26. In Madrid there are many problems with traffic. 27. Madrid de las Asturias is the center of old Madrid. There are many buildings from the 16 th and 17th centuries.

28. Gazpacho is cold soup originally from Andalucía (southern Spain), popular in the summer. It’s made with

tomatoes, peppers, onions, garlic, cucumbers, bread crumbs, oil, vinegar —all raw. 29. Spaniards drink a lot of beer, especially in the summer. They prefer them very cold. 30. El Telediario is the typical name of the tv news. 31. Mi niña is a term of affection that can be used for kids and young women. 32. The diminutives –ito/ita is used a lot in families. Luis/Luisito, Rosa/Rosita, etc. Some people are always referred to with the diminutive. Sometimes it’s used as a term off affection (abuelita).

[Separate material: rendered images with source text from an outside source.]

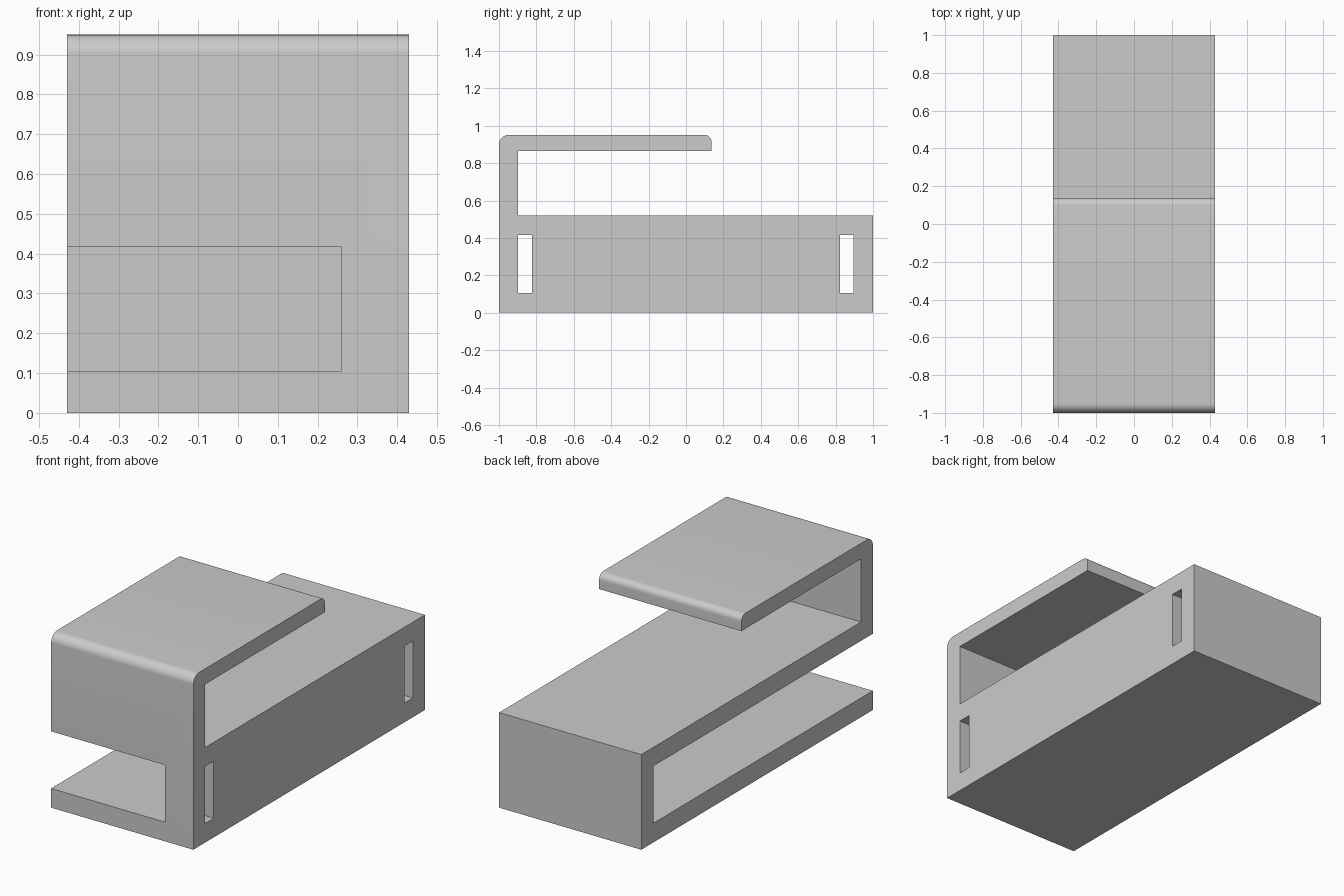
import bpy
import bmesh
from math import sin, cos, pi
from mathutils import Vector

default_cube = bpy.data.objects.get("Cube")
if default_cube:
    bpy.data.objects.remove(default_cube, do_unlink=True)

HALF_W, TOP, DECK = 0.43, 0.95, 0.52
ARM_UNDER, ARM_TIP, WALL_IN = 0.865, 0.136, -0.897
CAV_LOW, CAV_HIGH, CAV_SIDE, CAV_BACK = 0.105, 0.417, 0.26, 0.896
SLOT_W = 0.073

grey = bpy.data.materials.new("plain_grey")
grey.use_nodes = True
colour = (0.6, 0.6, 0.6, 1)
grey.diffuse_color = colour
grey.node_tree.nodes["Principled BSDF"].inputs["Base Color"].default_value = colour


def add_object(name, bm):
    bmesh.ops.recalc_face_normals(bm, faces=bm.faces)
    mesh = bpy.data.meshes.new(name)
    bm.to_mesh(mesh)
    bm.free()
    obj = bpy.data.objects.new(name, mesh)
    bpy.context.collection.objects.link(obj)
    mesh.materials.append(grey)
    return obj


def arc(cy, cz, r, start, steps=10):
    """Quarter turn, clockwise, in the side plane."""
    angles = [start - pi / 2 * i / steps for i in range(steps + 1)]
    return [(cy + r * cos(a), cz + r * sin(a)) for a in angles]


def cut_box(body, name, low, high):
    low, high = Vector(low), Vector(high)
    bm = bmesh.new()
    bmesh.ops.create_cube(bm, size=1)
    for v in bm.verts:
        v.co = (low + high) / 2 + v.co * (high - low)
    cutter = add_object(name, bm)
    cutter.hide_render = True
    mod = body.modifiers.new(name, "BOOLEAN")
    mod.operation, mod.solver, mod.object = "DIFFERENCE", "EXACT", cutter
    bpy.context.view_layer.objects.active = body
    bpy.ops.object.modifier_apply(modifier=name)
    bpy.data.objects.remove(cutter, do_unlink=True)


# Side profile: box below, front wall and overhanging arm above
R_FRONT, R_TIP = 0.05, 0.035
profile = [(-1, 0)]
profile += arc(-1 + R_FRONT, TOP - R_FRONT, R_FRONT, pi)
profile += arc(ARM_TIP - R_TIP, TOP - R_TIP, R_TIP, pi / 2)
profile += [(ARM_TIP, ARM_UNDER), (WALL_IN, ARM_UNDER),
            (WALL_IN, DECK), (1, DECK), (1, 0)]

bm = bmesh.new()
side = bm.faces.new([bm.verts.new((-HALF_W, y, z)) for y, z in profile])
swept = bmesh.ops.extrude_face_region(bm, geom=[side])["geom"]
bmesh.ops.translate(bm, vec=(2 * HALF_W, 0, 0),
                    verts=[g for g in swept if isinstance(g, bmesh.types.BMVert)])
body = add_object("bracket_body", bm)

# Cavity, open at the front and on one side
cut_box(body, "cavity_cutter", (-1, -2, CAV_LOW), (CAV_SIDE, CAV_BACK, CAV_HIGH))

# Upright slots through the remaining side wall
for name, y in (("front_slot_cutter", WALL_IN), ("rear_slot_cutter", CAV_BACK - SLOT_W)):
    cut_box(body, name, (0.1, y, CAV_LOW), (1, y + SLOT_W, CAV_HIGH))

# Smooth rounded edges, crisp corners
bpy.ops.object.select_all(action="DESELECT")
body.select_set(True)
bpy.context.view_layer.objects.active = body
bpy.ops.object.shade_smooth_by_angle(angle=pi / 6)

33. Las Ventas is a zone in Madrid near the bullfighting arena. 34. In many neighborhood bars in Spain, there is a tv and slot machines/video games, which can be very noisy. In the majority of bars you can eat something—tapas, sandwiches. Many of the tapas are fried in oil—calamares, fish,

croquettes (like fritters), etc. 35. El Parque del Oeste and the area around the Pintor Rosales street has traditionally been a high class area. Near

the part are a lot of bars with terraces. 36. Boquerones are classic tapas. They are anchovies soaked in vinegar and covered in garlic. They are eaten all

over Spain as tapas. 37. Dehesa is a field where cows and bulls graze. 38. Divide y vencerás= divide and conquer. Create problems amongst your enemies so they’ll fight each other instead of you.

39. It’s common to eat/drink something in mid-morning. Some go to a bar, others have it brought to the office or wherever they work. 40. Agencia EFE is one of the most important press agencies in Spain.